The present atmosphere of the Earth is probably not its original atmosphere.
Our current atmosphere is what chemists would call an oxidizing
atmosphere, while the original atmosphere was what chemists would call a
reducing atmosphere. In particular, it probably did not contain oxygen.
Composition of the AtmosphereThe original atmosphere may have been
similar to the composition of the solar nebula and close to the present
composition of the Gas Giant planets, though this depends on the details of how
the planets condensed from the solar nebula. That atmosphere was lost to space,
and replaced by compounds outgassed from the crust or (in some more recent
theories) much of the atmosphere may have come instead from the impacts of comets
and other planetesimals rich in volatile materials.
The oxygen so characteristic of our atmosphere was almost all produced by
or, more colloquially, blue-green algae). Thus, the present composition of the
atmosphere is 79% nitrogen, 20% oxygen, and 1% other gases.
Layers of the AtmosphereThe atmosphere of the Earth may be divided
into several distinct layers, as the following figure indicates.
|Layers of the Earth's atmosphere
The TroposphereThe troposphere is where all weather takes
place; it is the region of rising and falling packets of air. The air pressure
at the top of the troposphere is only 10% of that at sea level (0.1
atmospheres). There is a thin buffer zone between the troposphere and the next
layer called the tropopause.
The Stratosphere and Ozone LayerAbove the troposphere is the
stratosphere, where air flow is mostly horizontal. The thin ozone
layer in the upper stratosphere has a high concentration of ozone, a
particularly reactive form of oxygen. This layer is primarily responsible for
absorbing the ultraviolet radiation from the Sun. The formation of this layer is
a delicate matter, since only when oxygen is produced in the atmosphere can an
ozone layer form and prevent an intense flux of ultraviolet radiation from
reaching the surface, where it is quite hazardous to the evolution of life.
There is considerable recent concern that manmade flourocarbon compounds may be
depleting the ozone layer, with dire future consequences for life on the Earth.
The Mesosphere and IonosphereAbove the stratosphere is the mesosphere
and above that is the ionosphere
(or thermosphere), where many atoms are ionized (have gained or lost
electrons so they have a net electrical charge). The ionosphere is very thin,
but it is where aurora take place, and is also responsible for absorbing the
most energetic photons from the Sun, and for reflecting radio waves, thereby
making long-distance radio communication possible.
The structure of the ionosphere is strongly influenced by the charged
particle wind from the Sun (solar
wind), which is in turn governed by the level of Solar activity.
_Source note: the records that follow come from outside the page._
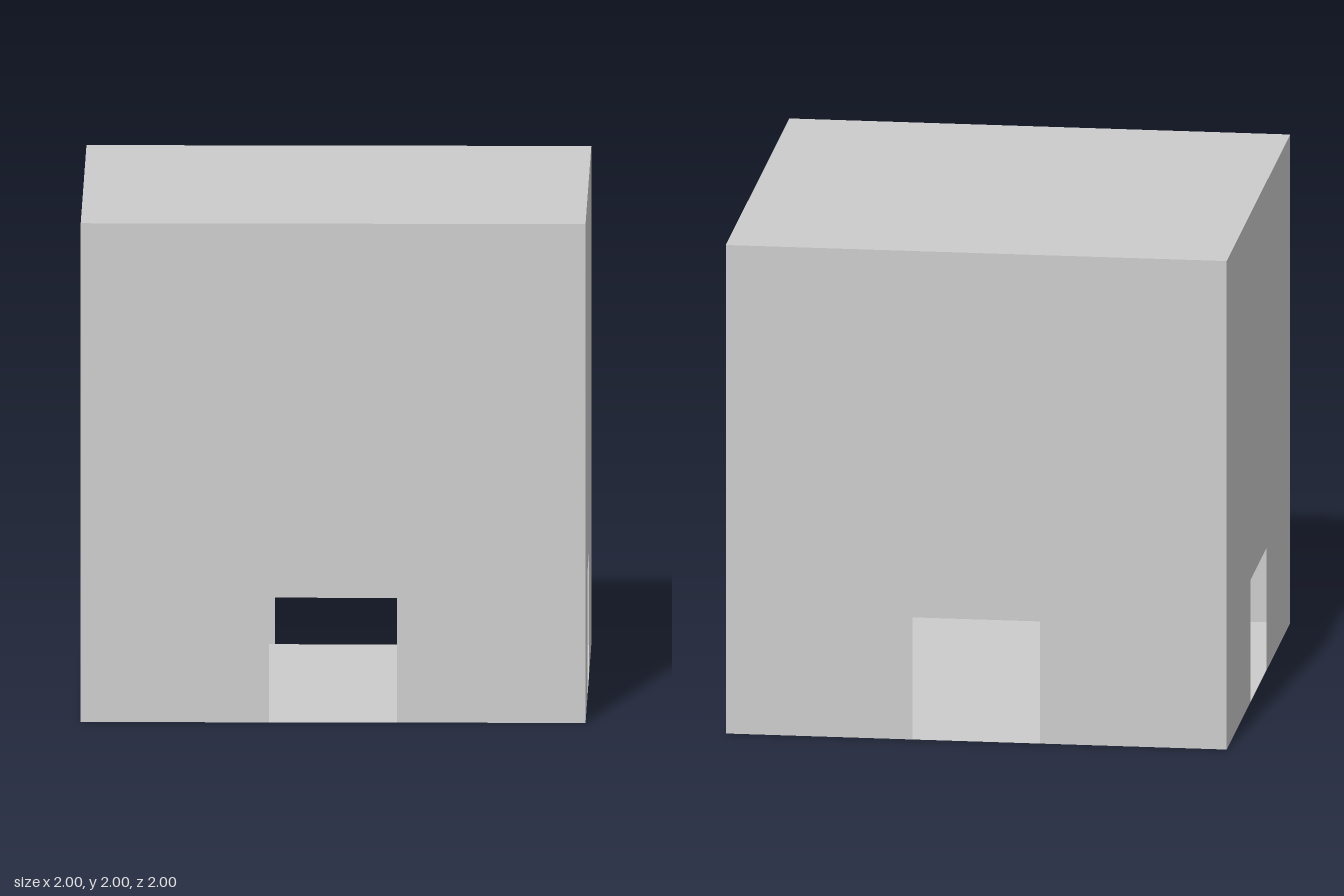
import * as THREE from 'three';

const SIZE = 2, HALF = SIZE / 2;
const DOOR_HALF = 0.254, DOOR_HEIGHT = 0.5;

export function createModel() {
  const group = new THREE.Group();
  group.name = 'hollowRoom';
  const material = new THREE.MeshStandardMaterial({ color: 0xcccccc, side: THREE.DoubleSide });

  // Thin wall outline with a doorway cut up from the ground
  const outline = new THREE.Shape([
    [-HALF, 0], [-DOOR_HALF, 0], [-DOOR_HALF, DOOR_HEIGHT], [DOOR_HALF, DOOR_HEIGHT],
    [DOOR_HALF, 0], [HALF, 0], [HALF, SIZE], [-HALF, SIZE],
  ].map(([x, y]) => new THREE.Vector2(x, y)));
  const wallGeometry = new THREE.ShapeGeometry(outline).translate(0, 0, HALF);

  // Four identical walls around the centre
  ['frontWall', 'leftWall', 'backWall', 'rightWall'].forEach((name, i) => {
    const wall = new THREE.Mesh(wallGeometry, material);
    wall.name = name;
    wall.rotation.y = i * Math.PI / 2;
    group.add(wall);
  });

  // Flat roof and floor, each facing outwards
  const addSlab = (name, y, tilt) => {
    const slab = new THREE.Mesh(new THREE.PlaneGeometry(SIZE, SIZE), material);
    slab.name = name;
    slab.rotation.x = tilt;
    slab.position.y = y;
    group.add(slab);
  };
  addSlab('roof', SIZE, -Math.PI / 2);
  addSlab('floor', 0, Math.PI / 2);

  return group;
}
One measure
of the structure of the ionosphere is the free electron density, which is an
indicator of the degree of ionization. Here are electron density contour
maps of the ionosphere for months in 1957 to the present. Compare these
simulations of the variation by month of the ionosphere for the year 1990
(a period of high solar activity with many sunspots) and 1996
(a period of low solar activity with few sunspots):
The adjacent animations simulate the variation by month of the
ionosphere for two different years:
1. The year 1990 (upper image), which was a period of high solar
activity with many (150) sunspots.
2. The year 1996 (lower image),
which was a period of low solar activity with few (10) sunspots.
The plots show electron density contours, which are an indication of
the amount of ionization in the atmosphere. Yellows and reds indicate
larger ionization and blues and greens indicate smaller ionization. Notice
the substantial differences in these two animations, with much stronger
atmospheric ionization in the upper image (the active Sun of 1990) than
the lower image (the quiet Sun of 1996).
The adjacent images are based on these electron density contour
maps of the ionosphere
for months in the year 1957 to the present. Additional animations may be
found in this NOAA
Notice the substantial differences in these two animations, corresponding to
the strong influence of solar activity on the structure of the Earth's